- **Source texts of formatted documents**

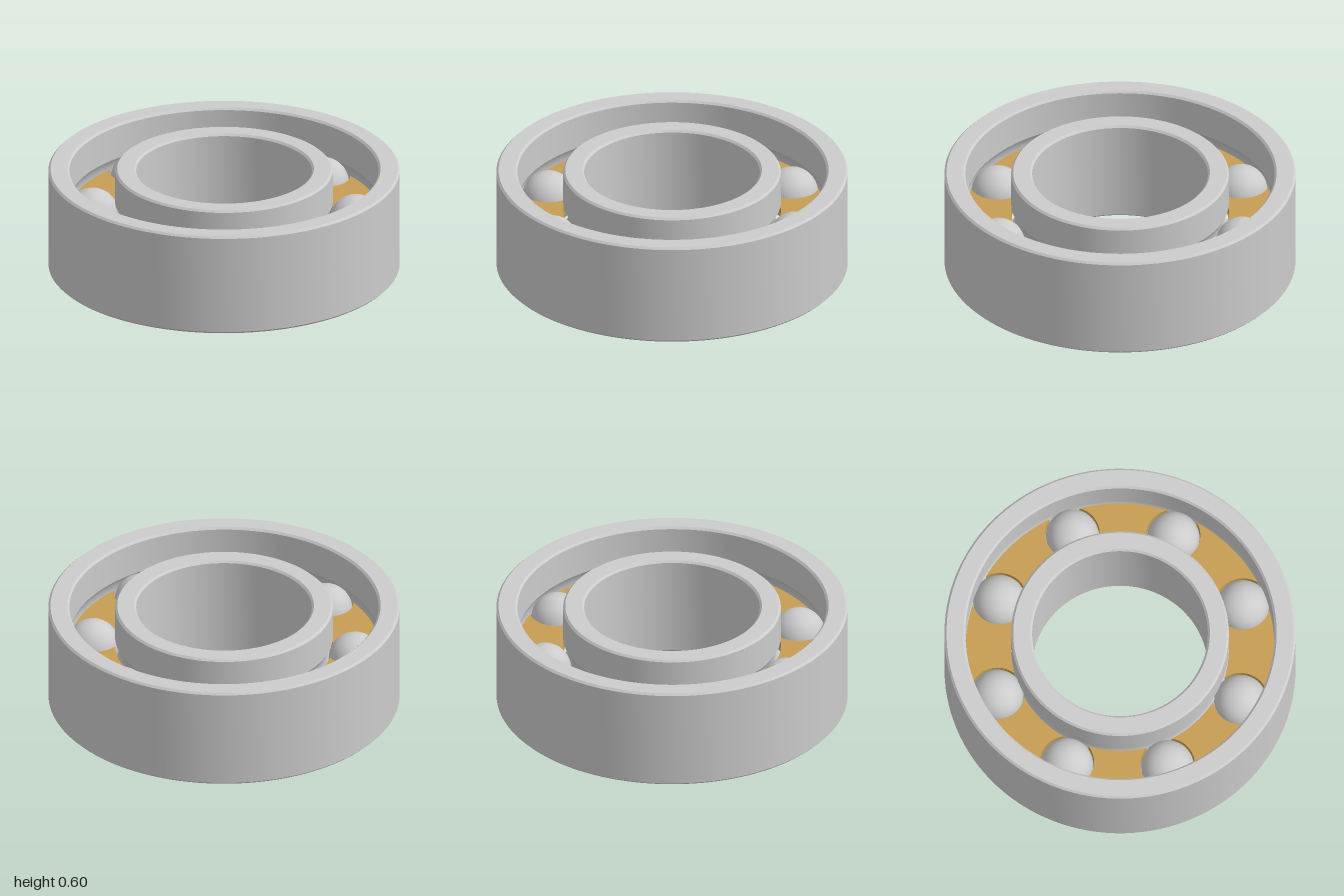
import * as THREE from 'three';
import { toCreasedNormals } from 'three/addons/utils/BufferGeometryUtils.js';

const H = 0.6, MID = 0.3;             // ring height and its mid plane
const PITCH = 0.75;                   // radius of the ball circle
const BALL = 0.15, GROOVE = 0.16, POCKET = 0.155;
const INNER = 0.62, OUTER = 0.88;     // facing walls of the two rings
const C = 0.012;                      // chamfer
const COUNT = 8;

const steel = new THREE.MeshStandardMaterial({ color: 0xcccccc });
const brass = new THREE.MeshStandardMaterial({ color: 0xc69e54 });

function add(parent, name, geometry, material) {
  const mesh = new THREE.Mesh(geometry, material);
  mesh.name = name;
  parent.add(mesh);
  return mesh;
}

// Circular raceway profile, swept from angle a to angle b
function raceway(a, b, steps = 14) {
  return Array.from({ length: steps + 1 }, (_, i) => {
    const t = a + ((b - a) * i) / steps;
    return [PITCH + GROOVE * Math.cos(t), MID + GROOVE * Math.sin(t)];
  });
}

// Chamfered ring; the raceway lies in its outer or its inner wall
function ring(r0, r1, outerGroove, innerGroove) {
  const profile = [
    [r0 + C, 0], [r1 - C, 0], [r1, C], ...outerGroove, [r1, H - C],
    [r1 - C, H], [r0 + C, H], [r0, H - C], ...innerGroove, [r0, C], [r0 + C, 0],
  ].map(([x, y]) => new THREE.Vector2(x, y));
  return toCreasedNormals(new THREE.LatheGeometry(profile, 128), 0.5);
}

// Cage piece between two neighbouring ball pockets
function cageSegment(thickness) {
  const step = (Math.PI * 2) / COUNT;
  const meet = (r) => {
    const a = Math.acos((r * r + PITCH * PITCH - POCKET * POCKET) / (2 * r * PITCH));
    return { a, b: Math.atan2(r * Math.sin(a), r * Math.cos(a) - PITCH) };
  };
  const o = meet(OUTER), i = meet(INNER);
  const shape = new THREE.Shape();
  shape.absarc(0, 0, OUTER, o.a, step - o.a, false);
  shape.absarc(PITCH * Math.cos(step), PITCH * Math.sin(step), POCKET, step - o.b, step - i.b, true);
  shape.absarc(0, 0, INNER, step - i.a, i.a, true);
  shape.absarc(PITCH, 0, POCKET, i.b, o.b, true);
  const geometry = new THREE.ExtrudeGeometry(shape, {
    depth: thickness, bevelEnabled: false, curveSegments: 16,
  });
  geometry.rotateX(-Math.PI / 2).translate(0, MID - thickness / 2, 0);
  return toCreasedNormals(geometry, 0.5);
}

export function createModel() {
  const model = new THREE.Group();
  model.name = 'ballBearing';

  // Rings
  const t = Math.acos((OUTER - PITCH) / GROOVE);
  add(model, 'outerRing', ring(OUTER, 1, [], raceway(t, -t)), steel);
  add(model, 'innerRing', ring(0.5, INNER, raceway(Math.PI + t, Math.PI - t), []), steel);

  // Balls and the cage pieces between them
  const balls = new THREE.Group();
  balls.name = 'balls';
  const cage = new THREE.Group();
  cage.name = 'cage';
  model.add(balls, cage);
  const ballGeometry = new THREE.SphereGeometry(BALL, 40, 24);
  const segmentGeometry = cageSegment(0.08);
  for (let k = 0; k < COUNT; k++) {
    const angle = (k * Math.PI * 2) / COUNT;
    add(balls, 'ball', ballGeometry, steel)
      .position.set(PITCH * Math.cos(angle), MID, PITCH * Math.sin(angle));
    add(cage, 'cageSegment', segmentGeometry, brass).rotation.y = angle;
  }
  return model;
}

- **Problem to solve**
The response must hold only the lines above from the line with "const shape = new THREE.Shape();" through the line with "const model = new THREE.Group();", each copied exactly, both ends kept.

- **Written response**
  const shape = new THREE.Shape();
  shape.absarc(0, 0, OUTER, o.a, step - o.a, false);
  shape.absarc(PITCH * Math.cos(step), PITCH * Math.sin(step), POCKET, step - o.b, step - i.b, true);
  shape.absarc(0, 0, INNER, step - i.a, i.a, true);
  shape.absarc(PITCH, 0, POCKET, i.b, o.b, true);
  const geometry = new THREE.ExtrudeGeometry(shape, {
    depth: thickness, bevelEnabled: false, curveSegments: 16,
  });
  geometry.rotateX(-Math.PI / 2).translate(0, MID - thickness / 2, 0);
  return toCreasedNormals(geometry, 0.5);
}

export function createModel() {
  const model = new THREE.Group();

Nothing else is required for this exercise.